What to work on
Every entry below needs to be repeated exactly as written.

=== Section Start ===

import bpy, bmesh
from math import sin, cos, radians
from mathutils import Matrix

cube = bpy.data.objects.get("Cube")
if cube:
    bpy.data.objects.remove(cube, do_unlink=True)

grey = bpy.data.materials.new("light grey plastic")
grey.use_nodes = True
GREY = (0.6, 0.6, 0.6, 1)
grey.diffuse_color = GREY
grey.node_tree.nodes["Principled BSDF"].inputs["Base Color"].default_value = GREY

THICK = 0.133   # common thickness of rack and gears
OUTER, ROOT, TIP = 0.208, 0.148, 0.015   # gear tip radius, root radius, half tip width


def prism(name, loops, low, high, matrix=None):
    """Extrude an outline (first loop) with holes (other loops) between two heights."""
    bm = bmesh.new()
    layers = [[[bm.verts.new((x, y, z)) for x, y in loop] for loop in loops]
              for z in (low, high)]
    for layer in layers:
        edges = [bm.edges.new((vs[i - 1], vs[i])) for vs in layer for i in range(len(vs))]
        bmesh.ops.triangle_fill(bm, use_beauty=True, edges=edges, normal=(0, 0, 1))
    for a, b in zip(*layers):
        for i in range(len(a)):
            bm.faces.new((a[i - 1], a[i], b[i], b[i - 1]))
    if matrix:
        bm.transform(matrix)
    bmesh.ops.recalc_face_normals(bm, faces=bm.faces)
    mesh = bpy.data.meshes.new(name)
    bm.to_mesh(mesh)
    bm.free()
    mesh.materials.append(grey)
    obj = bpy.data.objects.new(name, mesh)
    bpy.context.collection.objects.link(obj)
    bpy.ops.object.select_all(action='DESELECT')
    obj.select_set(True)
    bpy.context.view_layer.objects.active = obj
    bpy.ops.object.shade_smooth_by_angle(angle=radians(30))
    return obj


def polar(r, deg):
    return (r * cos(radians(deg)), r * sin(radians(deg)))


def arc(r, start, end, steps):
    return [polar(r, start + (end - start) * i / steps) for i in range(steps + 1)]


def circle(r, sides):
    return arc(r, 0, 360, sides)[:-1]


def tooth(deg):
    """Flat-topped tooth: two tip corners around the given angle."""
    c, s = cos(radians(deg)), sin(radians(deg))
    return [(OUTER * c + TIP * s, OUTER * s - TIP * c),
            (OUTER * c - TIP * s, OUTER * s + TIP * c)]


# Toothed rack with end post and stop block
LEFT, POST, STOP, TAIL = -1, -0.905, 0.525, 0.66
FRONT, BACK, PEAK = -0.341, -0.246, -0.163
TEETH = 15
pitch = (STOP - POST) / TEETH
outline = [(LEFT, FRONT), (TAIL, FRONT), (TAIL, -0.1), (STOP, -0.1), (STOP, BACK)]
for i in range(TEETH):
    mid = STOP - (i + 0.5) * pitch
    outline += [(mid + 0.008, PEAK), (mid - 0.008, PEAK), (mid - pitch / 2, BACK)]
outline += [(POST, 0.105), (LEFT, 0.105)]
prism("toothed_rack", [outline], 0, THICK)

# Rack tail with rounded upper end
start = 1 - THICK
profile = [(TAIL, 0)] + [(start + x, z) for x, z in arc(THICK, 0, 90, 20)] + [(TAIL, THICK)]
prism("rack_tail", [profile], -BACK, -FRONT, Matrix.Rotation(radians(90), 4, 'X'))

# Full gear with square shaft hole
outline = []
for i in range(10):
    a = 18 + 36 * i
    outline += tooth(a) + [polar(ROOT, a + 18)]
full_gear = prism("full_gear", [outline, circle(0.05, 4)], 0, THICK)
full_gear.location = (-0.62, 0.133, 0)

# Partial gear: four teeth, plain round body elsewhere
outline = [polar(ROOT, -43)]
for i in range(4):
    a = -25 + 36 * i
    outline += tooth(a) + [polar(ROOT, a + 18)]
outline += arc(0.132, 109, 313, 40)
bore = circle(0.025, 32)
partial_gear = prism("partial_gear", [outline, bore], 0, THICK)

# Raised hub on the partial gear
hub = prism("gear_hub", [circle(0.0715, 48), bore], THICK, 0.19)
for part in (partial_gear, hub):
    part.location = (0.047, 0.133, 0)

=== Section End ===

Reply to the exercise
import bpy, bmesh
from math import sin, cos, radians
from mathutils import Matrix

cube = bpy.data.objects.get("Cube")
if cube:
    bpy.data.objects.remove(cube, do_unlink=True)

grey = bpy.data.materials.new("light grey plastic")
grey.use_nodes = True
GREY = (0.6, 0.6, 0.6, 1)
grey.diffuse_color = GREY
grey.node_tree.nodes["Principled BSDF"].inputs["Base Color"].default_value = GREY

THICK = 0.133   # common thickness of rack and gears
OUTER, ROOT, TIP = 0.208, 0.148, 0.015   # gear tip radius, root radius, half tip width


def prism(name, loops, low, high, matrix=None):
    """Extrude an outline (first loop) with holes (other loops) between two heights."""
    bm = bmesh.new()
    layers = [[[bm.verts.new((x, y, z)) for x, y in loop] for loop in loops]
              for z in (low, high)]
    for layer in layers:
        edges = [bm.edges.new((vs[i - 1], vs[i])) for vs in layer for i in range(len(vs))]
        bmesh.ops.triangle_fill(bm, use_beauty=True, edges=edges, normal=(0, 0, 1))
    for a, b in zip(*layers):
        for i in range(len(a)):
            bm.faces.new((a[i - 1], a[i], b[i], b[i - 1]))
    if matrix:
        bm.transform(matrix)
    bmesh.ops.recalc_face_normals(bm, faces=bm.faces)
    mesh = bpy.data.meshes.new(name)
    bm.to_mesh(mesh)
    bm.free()
    mesh.materials.append(grey)
    obj = bpy.data.objects.new(name, mesh)
    bpy.context.collection.objects.link(obj)
    bpy.ops.object.select_all(action='DESELECT')
    obj.select_set(True)
    bpy.context.view_layer.objects.active = obj
    bpy.ops.object.shade_smooth_by_angle(angle=radians(30))
    return obj


def polar(r, deg):
    return (r * cos(radians(deg)), r * sin(radians(deg)))


def arc(r, start, end, steps):
    return [polar(r, start + (end - start) * i / steps) for i in range(steps + 1)]


def circle(r, sides):
    return arc(r, 0, 360, sides)[:-1]


def tooth(deg):
    """Flat-topped tooth: two tip corners around the given angle."""
    c, s = cos(radians(deg)), sin(radians(deg))
    return [(OUTER * c + TIP * s, OUTER * s - TIP * c),
            (OUTER * c - TIP * s, OUTER * s + TIP * c)]


# Toothed rack with end post and stop block
LEFT, POST, STOP, TAIL = -1, -0.905, 0.525, 0.66
FRONT, BACK, PEAK = -0.341, -0.246, -0.163
TEETH = 15
pitch = (STOP - POST) / TEETH
outline = [(LEFT, FRONT), (TAIL, FRONT), (TAIL, -0.1), (STOP, -0.1), (STOP, BACK)]
for i in range(TEETH):
    mid = STOP - (i + 0.5) * pitch
    outline += [(mid + 0.008, PEAK), (mid - 0.008, PEAK), (mid - pitch / 2, BACK)]
outline += [(POST, 0.105), (LEFT, 0.105)]
prism("toothed_rack", [outline], 0, THICK)

# Rack tail with rounded upper end
start = 1 - THICK
profile = [(TAIL, 0)] + [(start + x, z) for x, z in arc(THICK, 0, 90, 20)] + [(TAIL, THICK)]
prism("rack_tail", [profile], -BACK, -FRONT, Matrix.Rotation(radians(90), 4, 'X'))

# Full gear with square shaft hole
outline = []
for i in range(10):
    a = 18 + 36 * i
    outline += tooth(a) + [polar(ROOT, a + 18)]
full_gear = prism("full_gear", [outline, circle(0.05, 4)], 0, THICK)
full_gear.location = (-0.62, 0.133, 0)

# Partial gear: four teeth, plain round body elsewhere
outline = [polar(ROOT, -43)]
for i in range(4):
    a = -25 + 36 * i
    outline += tooth(a) + [polar(ROOT, a + 18)]
outline += arc(0.132, 109, 313, 40)
bore = circle(0.025, 32)
partial_gear = prism("partial_gear", [outline, bore], 0, THICK)

# Raised hub on the partial gear
hub = prism("gear_hub", [circle(0.0715, 48), bore], THICK, 0.19)
for part in (partial_gear, hub):
    part.location = (0.047, 0.133, 0)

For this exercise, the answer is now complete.